= Beginning of Section =
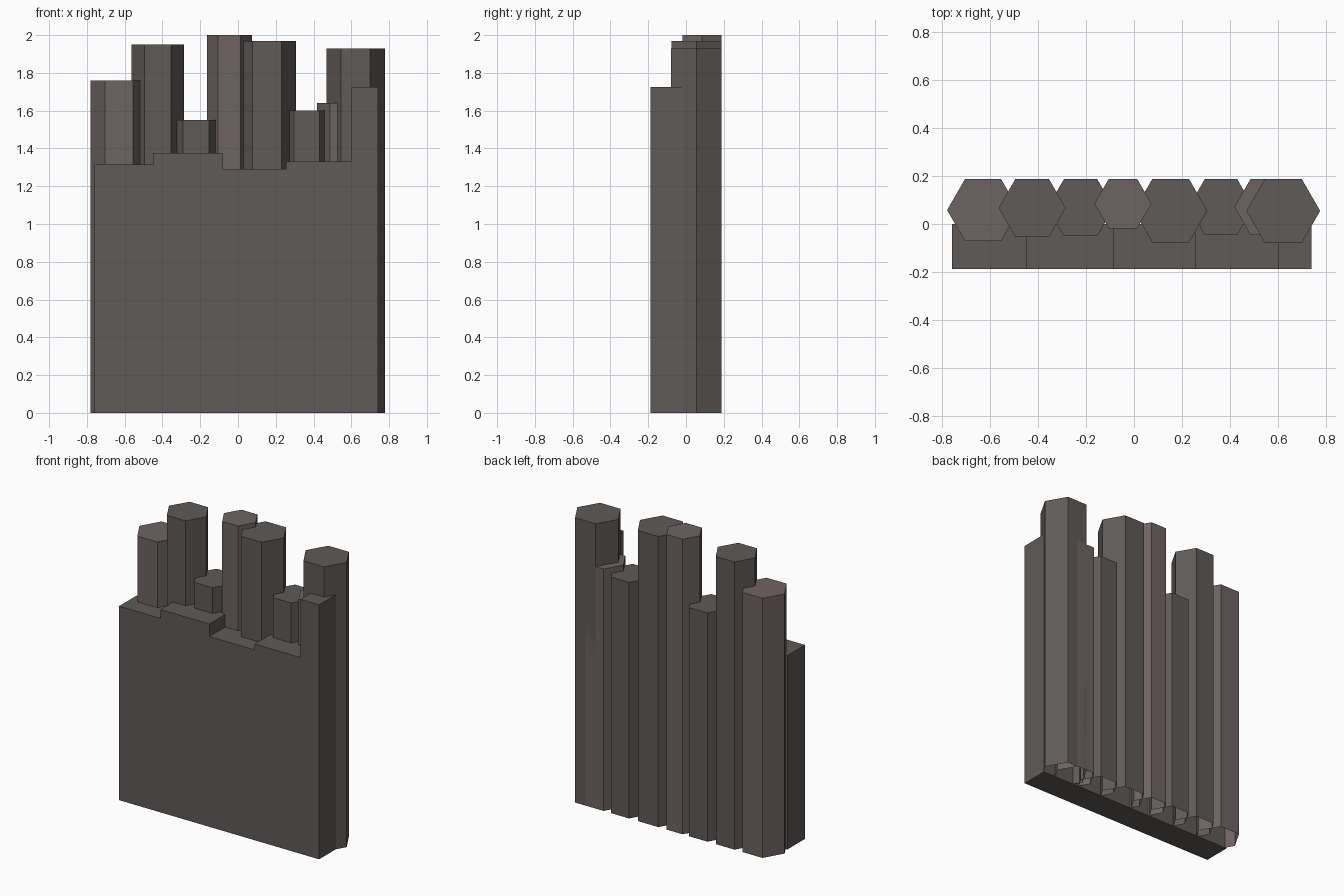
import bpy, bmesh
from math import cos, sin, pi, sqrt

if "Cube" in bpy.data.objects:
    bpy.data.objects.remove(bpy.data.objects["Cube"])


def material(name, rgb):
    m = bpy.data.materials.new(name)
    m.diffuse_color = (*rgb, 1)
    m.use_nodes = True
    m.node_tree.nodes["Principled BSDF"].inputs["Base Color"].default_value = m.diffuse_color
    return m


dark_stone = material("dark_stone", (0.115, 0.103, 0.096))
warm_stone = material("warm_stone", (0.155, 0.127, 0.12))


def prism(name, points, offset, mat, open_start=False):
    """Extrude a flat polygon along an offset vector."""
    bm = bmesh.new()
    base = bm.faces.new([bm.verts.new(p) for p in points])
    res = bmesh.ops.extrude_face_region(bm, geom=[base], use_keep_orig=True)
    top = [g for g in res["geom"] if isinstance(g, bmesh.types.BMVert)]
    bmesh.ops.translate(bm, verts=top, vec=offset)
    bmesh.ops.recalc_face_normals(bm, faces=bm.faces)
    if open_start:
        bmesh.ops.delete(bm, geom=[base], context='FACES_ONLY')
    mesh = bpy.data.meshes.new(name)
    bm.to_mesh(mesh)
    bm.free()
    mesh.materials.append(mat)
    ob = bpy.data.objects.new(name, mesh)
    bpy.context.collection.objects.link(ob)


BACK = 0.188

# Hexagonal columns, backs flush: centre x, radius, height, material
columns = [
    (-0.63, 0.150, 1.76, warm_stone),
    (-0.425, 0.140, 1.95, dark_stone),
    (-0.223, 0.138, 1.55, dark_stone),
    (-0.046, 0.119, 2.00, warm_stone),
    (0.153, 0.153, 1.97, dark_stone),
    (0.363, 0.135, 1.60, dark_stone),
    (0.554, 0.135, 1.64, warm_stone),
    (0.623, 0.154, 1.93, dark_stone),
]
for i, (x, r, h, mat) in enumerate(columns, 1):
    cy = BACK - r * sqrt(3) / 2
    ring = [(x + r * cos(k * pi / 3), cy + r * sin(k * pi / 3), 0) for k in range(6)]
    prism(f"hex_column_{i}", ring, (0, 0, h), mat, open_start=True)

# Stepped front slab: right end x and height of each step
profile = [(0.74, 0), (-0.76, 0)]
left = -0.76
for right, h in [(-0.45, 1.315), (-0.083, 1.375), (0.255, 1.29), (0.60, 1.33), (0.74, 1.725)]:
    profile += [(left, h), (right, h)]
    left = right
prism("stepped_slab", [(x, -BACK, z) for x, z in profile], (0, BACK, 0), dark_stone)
= End of Section =
= Beginning of Section =
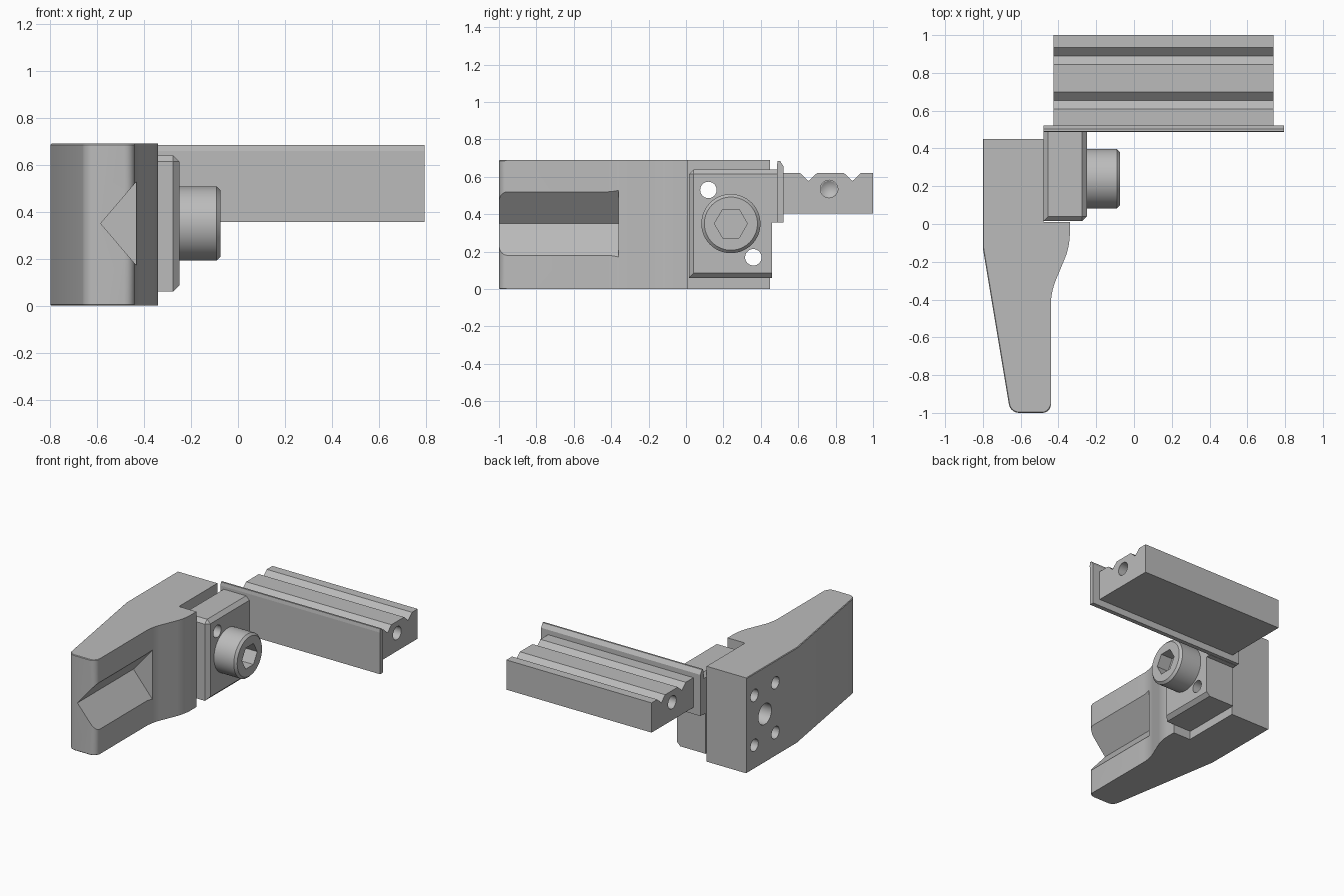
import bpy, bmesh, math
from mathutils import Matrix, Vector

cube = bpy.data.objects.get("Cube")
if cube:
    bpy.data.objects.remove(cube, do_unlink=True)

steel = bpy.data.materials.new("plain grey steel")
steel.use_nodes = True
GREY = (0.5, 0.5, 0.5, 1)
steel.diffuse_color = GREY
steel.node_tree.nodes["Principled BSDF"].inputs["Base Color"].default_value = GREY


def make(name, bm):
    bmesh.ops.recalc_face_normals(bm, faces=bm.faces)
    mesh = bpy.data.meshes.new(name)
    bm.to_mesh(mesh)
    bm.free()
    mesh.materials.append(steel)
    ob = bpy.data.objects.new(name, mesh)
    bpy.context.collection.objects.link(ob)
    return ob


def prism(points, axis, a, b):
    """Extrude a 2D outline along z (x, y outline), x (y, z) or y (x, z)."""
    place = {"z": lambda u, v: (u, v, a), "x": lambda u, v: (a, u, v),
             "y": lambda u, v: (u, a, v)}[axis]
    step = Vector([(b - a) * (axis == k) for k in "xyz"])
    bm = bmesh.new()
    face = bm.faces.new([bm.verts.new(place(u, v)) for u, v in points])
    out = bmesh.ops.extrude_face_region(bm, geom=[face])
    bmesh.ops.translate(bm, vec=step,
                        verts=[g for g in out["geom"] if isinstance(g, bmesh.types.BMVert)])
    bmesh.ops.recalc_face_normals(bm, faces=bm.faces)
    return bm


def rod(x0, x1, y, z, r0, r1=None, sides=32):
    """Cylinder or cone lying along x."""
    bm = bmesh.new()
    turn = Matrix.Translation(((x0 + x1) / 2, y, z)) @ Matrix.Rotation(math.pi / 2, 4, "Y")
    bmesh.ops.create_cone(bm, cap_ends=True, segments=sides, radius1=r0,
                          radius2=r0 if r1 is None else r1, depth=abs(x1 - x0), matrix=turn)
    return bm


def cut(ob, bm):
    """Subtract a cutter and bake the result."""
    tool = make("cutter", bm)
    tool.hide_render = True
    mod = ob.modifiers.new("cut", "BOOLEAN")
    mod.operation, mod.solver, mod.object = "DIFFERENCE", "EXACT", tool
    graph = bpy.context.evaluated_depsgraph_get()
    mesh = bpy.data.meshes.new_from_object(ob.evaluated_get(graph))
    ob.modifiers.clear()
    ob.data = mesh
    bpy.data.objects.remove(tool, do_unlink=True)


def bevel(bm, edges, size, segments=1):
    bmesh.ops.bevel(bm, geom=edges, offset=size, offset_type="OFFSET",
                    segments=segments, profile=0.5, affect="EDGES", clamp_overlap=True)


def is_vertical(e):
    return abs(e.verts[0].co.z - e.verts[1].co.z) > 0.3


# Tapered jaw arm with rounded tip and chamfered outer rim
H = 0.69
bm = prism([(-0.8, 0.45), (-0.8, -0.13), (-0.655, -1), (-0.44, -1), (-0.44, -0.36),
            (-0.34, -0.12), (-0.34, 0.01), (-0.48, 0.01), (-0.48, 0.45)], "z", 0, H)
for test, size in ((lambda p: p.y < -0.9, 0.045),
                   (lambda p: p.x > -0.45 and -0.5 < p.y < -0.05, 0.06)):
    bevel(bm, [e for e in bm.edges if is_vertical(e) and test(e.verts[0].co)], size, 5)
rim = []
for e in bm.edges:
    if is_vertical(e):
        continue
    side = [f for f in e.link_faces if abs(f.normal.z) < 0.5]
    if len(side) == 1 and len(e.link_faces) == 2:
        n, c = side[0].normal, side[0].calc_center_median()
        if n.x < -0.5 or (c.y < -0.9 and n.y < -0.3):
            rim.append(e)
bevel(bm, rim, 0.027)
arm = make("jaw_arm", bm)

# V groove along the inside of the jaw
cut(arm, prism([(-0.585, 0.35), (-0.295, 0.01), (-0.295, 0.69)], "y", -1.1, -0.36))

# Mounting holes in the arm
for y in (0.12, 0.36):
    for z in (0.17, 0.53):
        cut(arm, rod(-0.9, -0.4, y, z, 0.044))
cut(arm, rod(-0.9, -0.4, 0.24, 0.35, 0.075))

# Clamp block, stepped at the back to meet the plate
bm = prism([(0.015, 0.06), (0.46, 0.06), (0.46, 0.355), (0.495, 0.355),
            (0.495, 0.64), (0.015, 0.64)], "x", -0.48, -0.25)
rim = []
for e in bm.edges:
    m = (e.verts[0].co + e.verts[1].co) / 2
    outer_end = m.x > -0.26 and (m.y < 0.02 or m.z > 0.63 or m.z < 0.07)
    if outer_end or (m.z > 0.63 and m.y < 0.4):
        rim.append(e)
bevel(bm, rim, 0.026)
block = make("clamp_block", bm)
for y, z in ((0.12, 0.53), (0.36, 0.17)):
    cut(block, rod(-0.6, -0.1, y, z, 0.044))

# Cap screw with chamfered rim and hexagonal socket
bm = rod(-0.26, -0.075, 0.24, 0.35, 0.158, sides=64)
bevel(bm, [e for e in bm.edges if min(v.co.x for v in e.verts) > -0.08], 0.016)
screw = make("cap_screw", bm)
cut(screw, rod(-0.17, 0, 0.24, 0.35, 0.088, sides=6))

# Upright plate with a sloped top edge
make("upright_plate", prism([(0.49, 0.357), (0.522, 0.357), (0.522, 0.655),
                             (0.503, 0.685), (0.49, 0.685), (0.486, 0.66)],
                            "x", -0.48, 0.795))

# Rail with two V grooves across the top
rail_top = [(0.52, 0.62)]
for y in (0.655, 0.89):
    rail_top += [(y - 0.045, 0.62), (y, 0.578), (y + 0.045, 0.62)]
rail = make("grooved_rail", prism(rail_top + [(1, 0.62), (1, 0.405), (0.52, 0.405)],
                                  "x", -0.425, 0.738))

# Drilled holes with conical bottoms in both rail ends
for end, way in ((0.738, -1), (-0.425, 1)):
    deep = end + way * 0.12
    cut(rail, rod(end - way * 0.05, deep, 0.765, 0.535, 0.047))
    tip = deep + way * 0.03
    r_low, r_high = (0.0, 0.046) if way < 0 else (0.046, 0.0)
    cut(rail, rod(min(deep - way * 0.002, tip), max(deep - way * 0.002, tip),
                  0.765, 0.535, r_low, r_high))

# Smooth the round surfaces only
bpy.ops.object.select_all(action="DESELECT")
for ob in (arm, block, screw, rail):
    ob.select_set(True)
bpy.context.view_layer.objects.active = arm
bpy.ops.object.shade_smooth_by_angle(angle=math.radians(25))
= End of Section =
= Beginning of Section =
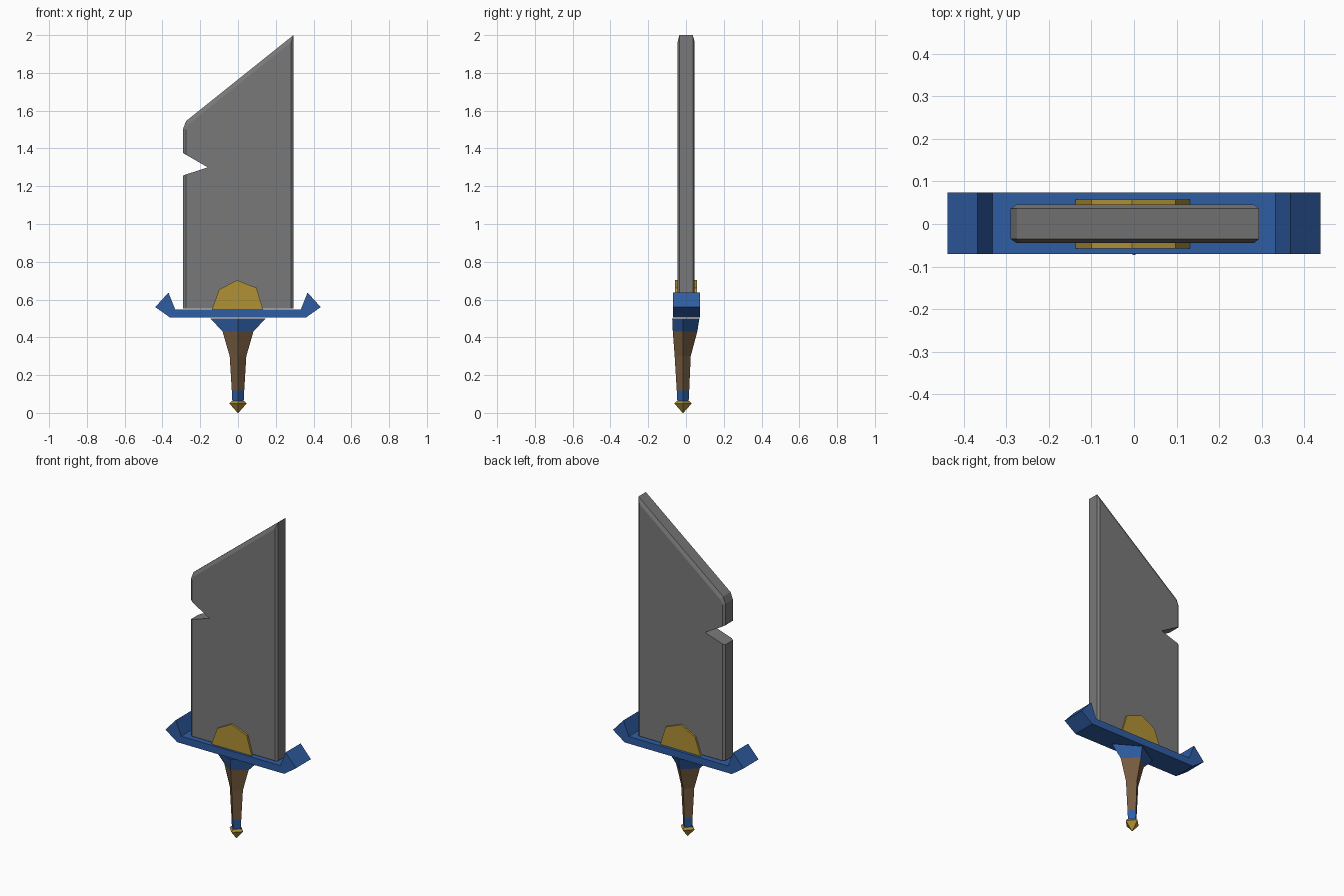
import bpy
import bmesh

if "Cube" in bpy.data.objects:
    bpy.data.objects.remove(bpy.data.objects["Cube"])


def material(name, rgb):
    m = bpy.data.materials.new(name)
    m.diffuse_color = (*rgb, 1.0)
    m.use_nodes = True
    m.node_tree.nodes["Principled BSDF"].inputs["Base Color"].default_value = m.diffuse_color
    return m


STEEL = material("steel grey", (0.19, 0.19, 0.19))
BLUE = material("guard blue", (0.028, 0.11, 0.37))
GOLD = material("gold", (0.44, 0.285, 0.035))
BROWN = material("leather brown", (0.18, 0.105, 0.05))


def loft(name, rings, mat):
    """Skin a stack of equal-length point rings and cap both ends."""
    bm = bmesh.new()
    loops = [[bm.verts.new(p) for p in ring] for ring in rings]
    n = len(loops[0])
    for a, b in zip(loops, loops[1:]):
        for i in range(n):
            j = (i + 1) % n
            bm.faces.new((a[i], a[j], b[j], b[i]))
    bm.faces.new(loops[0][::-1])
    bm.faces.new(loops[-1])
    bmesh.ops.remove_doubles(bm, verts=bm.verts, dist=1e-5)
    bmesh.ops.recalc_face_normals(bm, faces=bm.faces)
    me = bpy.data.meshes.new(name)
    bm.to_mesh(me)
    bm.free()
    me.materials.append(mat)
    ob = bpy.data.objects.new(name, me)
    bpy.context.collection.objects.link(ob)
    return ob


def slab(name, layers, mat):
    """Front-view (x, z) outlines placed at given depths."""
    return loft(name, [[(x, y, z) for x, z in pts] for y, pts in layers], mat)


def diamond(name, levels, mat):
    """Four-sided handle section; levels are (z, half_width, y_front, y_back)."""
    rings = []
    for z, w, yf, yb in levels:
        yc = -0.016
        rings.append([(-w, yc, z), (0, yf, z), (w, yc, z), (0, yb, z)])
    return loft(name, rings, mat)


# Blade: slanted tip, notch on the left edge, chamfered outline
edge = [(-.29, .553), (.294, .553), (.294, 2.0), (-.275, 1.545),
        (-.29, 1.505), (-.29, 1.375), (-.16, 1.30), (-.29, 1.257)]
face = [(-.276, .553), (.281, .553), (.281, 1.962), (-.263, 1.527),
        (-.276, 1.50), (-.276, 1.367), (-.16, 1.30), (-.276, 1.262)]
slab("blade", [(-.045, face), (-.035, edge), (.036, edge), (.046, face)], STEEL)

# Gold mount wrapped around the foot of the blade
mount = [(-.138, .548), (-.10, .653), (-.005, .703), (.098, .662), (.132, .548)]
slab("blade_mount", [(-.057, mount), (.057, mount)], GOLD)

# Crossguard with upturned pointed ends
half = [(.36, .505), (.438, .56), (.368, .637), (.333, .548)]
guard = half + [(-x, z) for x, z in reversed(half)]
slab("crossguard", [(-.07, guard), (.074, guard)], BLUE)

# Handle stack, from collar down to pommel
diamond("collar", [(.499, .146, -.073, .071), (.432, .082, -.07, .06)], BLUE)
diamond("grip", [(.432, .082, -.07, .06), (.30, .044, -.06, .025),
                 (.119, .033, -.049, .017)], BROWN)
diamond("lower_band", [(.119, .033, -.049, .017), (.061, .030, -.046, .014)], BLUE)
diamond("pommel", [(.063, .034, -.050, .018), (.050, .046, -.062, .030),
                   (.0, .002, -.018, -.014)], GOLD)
= End of Section =
What you need to do. Among the records above, a stretch begins at the line containing "# V groove along the inside of the jaw" and ends at the line containing "# Clamp block, stepped". Restate that stretch word for word, and nothing else.

Solution for this problem.
# V groove along the inside of the jaw
cut(arm, prism([(-0.585, 0.35), (-0.295, 0.01), (-0.295, 0.69)], "y", -1.1, -0.36))

# Mounting holes in the arm
for y in (0.12, 0.36):
    for z in (0.17, 0.53):
        cut(arm, rod(-0.9, -0.4, y, z, 0.044))
cut(arm, rod(-0.9, -0.4, 0.24, 0.35, 0.075))

# Clamp block, stepped at the back to meet the plate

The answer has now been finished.